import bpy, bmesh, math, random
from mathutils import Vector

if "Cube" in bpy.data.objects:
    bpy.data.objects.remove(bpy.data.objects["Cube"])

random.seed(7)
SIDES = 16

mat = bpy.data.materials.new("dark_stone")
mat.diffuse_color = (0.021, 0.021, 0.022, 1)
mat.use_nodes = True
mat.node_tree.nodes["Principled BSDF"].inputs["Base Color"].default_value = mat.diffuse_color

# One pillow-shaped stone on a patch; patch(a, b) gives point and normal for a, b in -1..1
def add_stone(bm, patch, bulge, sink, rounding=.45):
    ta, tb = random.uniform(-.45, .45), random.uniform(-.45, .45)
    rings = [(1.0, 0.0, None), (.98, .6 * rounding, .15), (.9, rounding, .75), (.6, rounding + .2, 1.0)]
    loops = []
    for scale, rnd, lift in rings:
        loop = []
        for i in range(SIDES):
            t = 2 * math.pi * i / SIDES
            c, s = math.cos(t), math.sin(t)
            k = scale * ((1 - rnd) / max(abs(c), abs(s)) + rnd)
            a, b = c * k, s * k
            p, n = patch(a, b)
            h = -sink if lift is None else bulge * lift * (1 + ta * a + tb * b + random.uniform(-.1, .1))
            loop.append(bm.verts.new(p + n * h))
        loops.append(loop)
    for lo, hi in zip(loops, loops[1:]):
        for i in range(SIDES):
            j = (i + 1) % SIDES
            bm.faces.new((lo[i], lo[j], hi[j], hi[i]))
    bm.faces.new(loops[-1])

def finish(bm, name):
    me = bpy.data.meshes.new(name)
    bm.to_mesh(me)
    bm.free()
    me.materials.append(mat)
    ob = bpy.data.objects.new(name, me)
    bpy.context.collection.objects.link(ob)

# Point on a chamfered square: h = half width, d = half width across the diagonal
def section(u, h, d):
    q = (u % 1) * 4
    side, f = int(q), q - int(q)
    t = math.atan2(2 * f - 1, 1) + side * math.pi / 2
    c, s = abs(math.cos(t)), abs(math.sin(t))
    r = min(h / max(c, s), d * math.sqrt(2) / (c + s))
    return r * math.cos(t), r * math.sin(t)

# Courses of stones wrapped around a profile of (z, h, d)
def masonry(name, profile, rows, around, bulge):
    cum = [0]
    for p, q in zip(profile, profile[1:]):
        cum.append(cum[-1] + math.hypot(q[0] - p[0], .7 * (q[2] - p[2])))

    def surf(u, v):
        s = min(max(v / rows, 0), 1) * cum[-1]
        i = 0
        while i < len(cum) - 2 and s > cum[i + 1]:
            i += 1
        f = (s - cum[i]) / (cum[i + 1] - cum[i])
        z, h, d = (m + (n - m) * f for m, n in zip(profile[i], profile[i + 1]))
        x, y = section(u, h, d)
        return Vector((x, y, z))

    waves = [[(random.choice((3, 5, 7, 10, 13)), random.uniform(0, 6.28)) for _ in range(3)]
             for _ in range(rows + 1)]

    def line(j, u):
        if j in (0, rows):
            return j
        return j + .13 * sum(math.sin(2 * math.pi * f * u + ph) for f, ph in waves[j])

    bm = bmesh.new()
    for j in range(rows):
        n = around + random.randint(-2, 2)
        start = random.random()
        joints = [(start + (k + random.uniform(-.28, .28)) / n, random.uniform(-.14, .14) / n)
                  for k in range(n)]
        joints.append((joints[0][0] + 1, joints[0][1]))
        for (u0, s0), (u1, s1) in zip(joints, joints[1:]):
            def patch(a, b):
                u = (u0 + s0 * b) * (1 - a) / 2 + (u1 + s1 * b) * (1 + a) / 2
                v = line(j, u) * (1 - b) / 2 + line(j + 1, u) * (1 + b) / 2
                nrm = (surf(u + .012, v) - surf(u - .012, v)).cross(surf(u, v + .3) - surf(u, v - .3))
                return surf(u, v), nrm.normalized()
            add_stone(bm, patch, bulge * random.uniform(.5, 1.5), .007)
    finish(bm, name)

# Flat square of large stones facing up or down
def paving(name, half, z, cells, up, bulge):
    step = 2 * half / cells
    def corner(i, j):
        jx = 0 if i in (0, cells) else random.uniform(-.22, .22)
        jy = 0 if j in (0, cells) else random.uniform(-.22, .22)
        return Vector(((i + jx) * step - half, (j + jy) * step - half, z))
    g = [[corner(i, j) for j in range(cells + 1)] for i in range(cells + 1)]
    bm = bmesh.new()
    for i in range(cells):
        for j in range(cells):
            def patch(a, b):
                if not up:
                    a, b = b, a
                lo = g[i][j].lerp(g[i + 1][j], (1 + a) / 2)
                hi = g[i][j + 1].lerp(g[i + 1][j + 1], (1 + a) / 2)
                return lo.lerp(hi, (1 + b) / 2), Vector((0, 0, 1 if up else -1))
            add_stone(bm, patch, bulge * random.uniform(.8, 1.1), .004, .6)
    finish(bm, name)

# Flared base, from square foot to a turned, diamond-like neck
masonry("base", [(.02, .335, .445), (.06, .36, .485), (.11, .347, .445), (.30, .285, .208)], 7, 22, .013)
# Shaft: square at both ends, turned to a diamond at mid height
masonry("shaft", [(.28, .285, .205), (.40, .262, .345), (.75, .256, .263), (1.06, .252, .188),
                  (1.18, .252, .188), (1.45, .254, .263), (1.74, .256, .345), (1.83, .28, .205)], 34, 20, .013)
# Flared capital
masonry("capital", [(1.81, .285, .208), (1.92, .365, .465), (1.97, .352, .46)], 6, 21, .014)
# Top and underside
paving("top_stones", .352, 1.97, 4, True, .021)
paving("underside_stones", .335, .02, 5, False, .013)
******
◆ Task to carry out
Retype the complete listing verbatim.

◆ Result for this exercise
import bpy, bmesh, math, random
from mathutils import Vector

if "Cube" in bpy.data.objects:
    bpy.data.objects.remove(bpy.data.objects["Cube"])

random.seed(7)
SIDES = 16

mat = bpy.data.materials.new("dark_stone")
mat.diffuse_color = (0.021, 0.021, 0.022, 1)
mat.use_nodes = True
mat.node_tree.nodes["Principled BSDF"].inputs["Base Color"].default_value = mat.diffuse_color

# One pillow-shaped stone on a patch; patch(a, b) gives point and normal for a, b in -1..1
def add_stone(bm, patch, bulge, sink, rounding=.45):
    ta, tb = random.uniform(-.45, .45), random.uniform(-.45, .45)
    rings = [(1.0, 0.0, None), (.98, .6 * rounding, .15), (.9, rounding, .75), (.6, rounding + .2, 1.0)]
    loops = []
    for scale, rnd, lift in rings:
        loop = []
        for i in range(SIDES):
            t = 2 * math.pi * i / SIDES
            c, s = math.cos(t), math.sin(t)
            k = scale * ((1 - rnd) / max(abs(c), abs(s)) + rnd)
            a, b = c * k, s * k
            p, n = patch(a, b)
            h = -sink if lift is None else bulge * lift * (1 + ta * a + tb * b + random.uniform(-.1, .1))
            loop.append(bm.verts.new(p + n * h))
        loops.append(loop)
    for lo, hi in zip(loops, loops[1:]):
        for i in range(SIDES):
            j = (i + 1) % SIDES
            bm.faces.new((lo[i], lo[j], hi[j], hi[i]))
    bm.faces.new(loops[-1])

def finish(bm, name):
    me = bpy.data.meshes.new(name)
    bm.to_mesh(me)
    bm.free()
    me.materials.append(mat)
    ob = bpy.data.objects.new(name, me)
    bpy.context.collection.objects.link(ob)

# Point on a chamfered square: h = half width, d = half width across the diagonal
def section(u, h, d):
    q = (u % 1) * 4
    side, f = int(q), q - int(q)
    t = math.atan2(2 * f - 1, 1) + side * math.pi / 2
    c, s = abs(math.cos(t)), abs(math.sin(t))
    r = min(h / max(c, s), d * math.sqrt(2) / (c + s))
    return r * math.cos(t), r * math.sin(t)

# Courses of stones wrapped around a profile of (z, h, d)
def masonry(name, profile, rows, around, bulge):
    cum = [0]
    for p, q in zip(profile, profile[1:]):
        cum.append(cum[-1] + math.hypot(q[0] - p[0], .7 * (q[2] - p[2])))

    def surf(u, v):
        s = min(max(v / rows, 0), 1) * cum[-1]
        i = 0
        while i < len(cum) - 2 and s > cum[i + 1]:
            i += 1
        f = (s - cum[i]) / (cum[i + 1] - cum[i])
        z, h, d = (m + (n - m) * f for m, n in zip(profile[i], profile[i + 1]))
        x, y = section(u, h, d)
        return Vector((x, y, z))

    waves = [[(random.choice((3, 5, 7, 10, 13)), random.uniform(0, 6.28)) for _ in range(3)]
             for _ in range(rows + 1)]

    def line(j, u):
        if j in (0, rows):
            return j
        return j + .13 * sum(math.sin(2 * math.pi * f * u + ph) for f, ph in waves[j])

    bm = bmesh.new()
    for j in range(rows):
        n = around + random.randint(-2, 2)
        start = random.random()
        joints = [(start + (k + random.uniform(-.28, .28)) / n, random.uniform(-.14, .14) / n)
                  for k in range(n)]
        joints.append((joints[0][0] + 1, joints[0][1]))
        for (u0, s0), (u1, s1) in zip(joints, joints[1:]):
            def patch(a, b):
                u = (u0 + s0 * b) * (1 - a) / 2 + (u1 + s1 * b) * (1 + a) / 2
                v = line(j, u) * (1 - b) / 2 + line(j + 1, u) * (1 + b) / 2
                nrm = (surf(u + .012, v) - surf(u - .012, v)).cross(surf(u, v + .3) - surf(u, v - .3))
                return surf(u, v), nrm.normalized()
            add_stone(bm, patch, bulge * random.uniform(.5, 1.5), .007)
    finish(bm, name)

# Flat square of large stones facing up or down
def paving(name, half, z, cells, up, bulge):
    step = 2 * half / cells
    def corner(i, j):
        jx = 0 if i in (0, cells) else random.uniform(-.22, .22)
        jy = 0 if j in (0, cells) else random.uniform(-.22, .22)
        return Vector(((i + jx) * step - half, (j + jy) * step - half, z))
    g = [[corner(i, j) for j in range(cells + 1)] for i in range(cells + 1)]
    bm = bmesh.new()
    for i in range(cells):
        for j in range(cells):
            def patch(a, b):
                if not up:
                    a, b = b, a
                lo = g[i][j].lerp(g[i + 1][j], (1 + a) / 2)
                hi = g[i][j + 1].lerp(g[i + 1][j + 1], (1 + a) / 2)
                return lo.lerp(hi, (1 + b) / 2), Vector((0, 0, 1 if up else -1))
            add_stone(bm, patch, bulge * random.uniform(.8, 1.1), .004, .6)
    finish(bm, name)

# Flared base, from square foot to a turned, diamond-like neck
masonry("base", [(.02, .335, .445), (.06, .36, .485), (.11, .347, .445), (.30, .285, .208)], 7, 22, .013)
# Shaft: square at both ends, turned to a diamond at mid height
masonry("shaft", [(.28, .285, .205), (.40, .262, .345), (.75, .256, .263), (1.06, .252, .188),
                  (1.18, .252, .188), (1.45, .254, .263), (1.74, .256, .345), (1.83, .28, .205)], 34, 20, .013)
# Flared capital
masonry("capital", [(1.81, .285, .208), (1.92, .365, .465), (1.97, .352, .46)], 6, 21, .014)
# Top and underside
paving("top_stones", .352, 1.97, 4, True, .021)
paving("underside_stones", .335, .02, 5, False, .013)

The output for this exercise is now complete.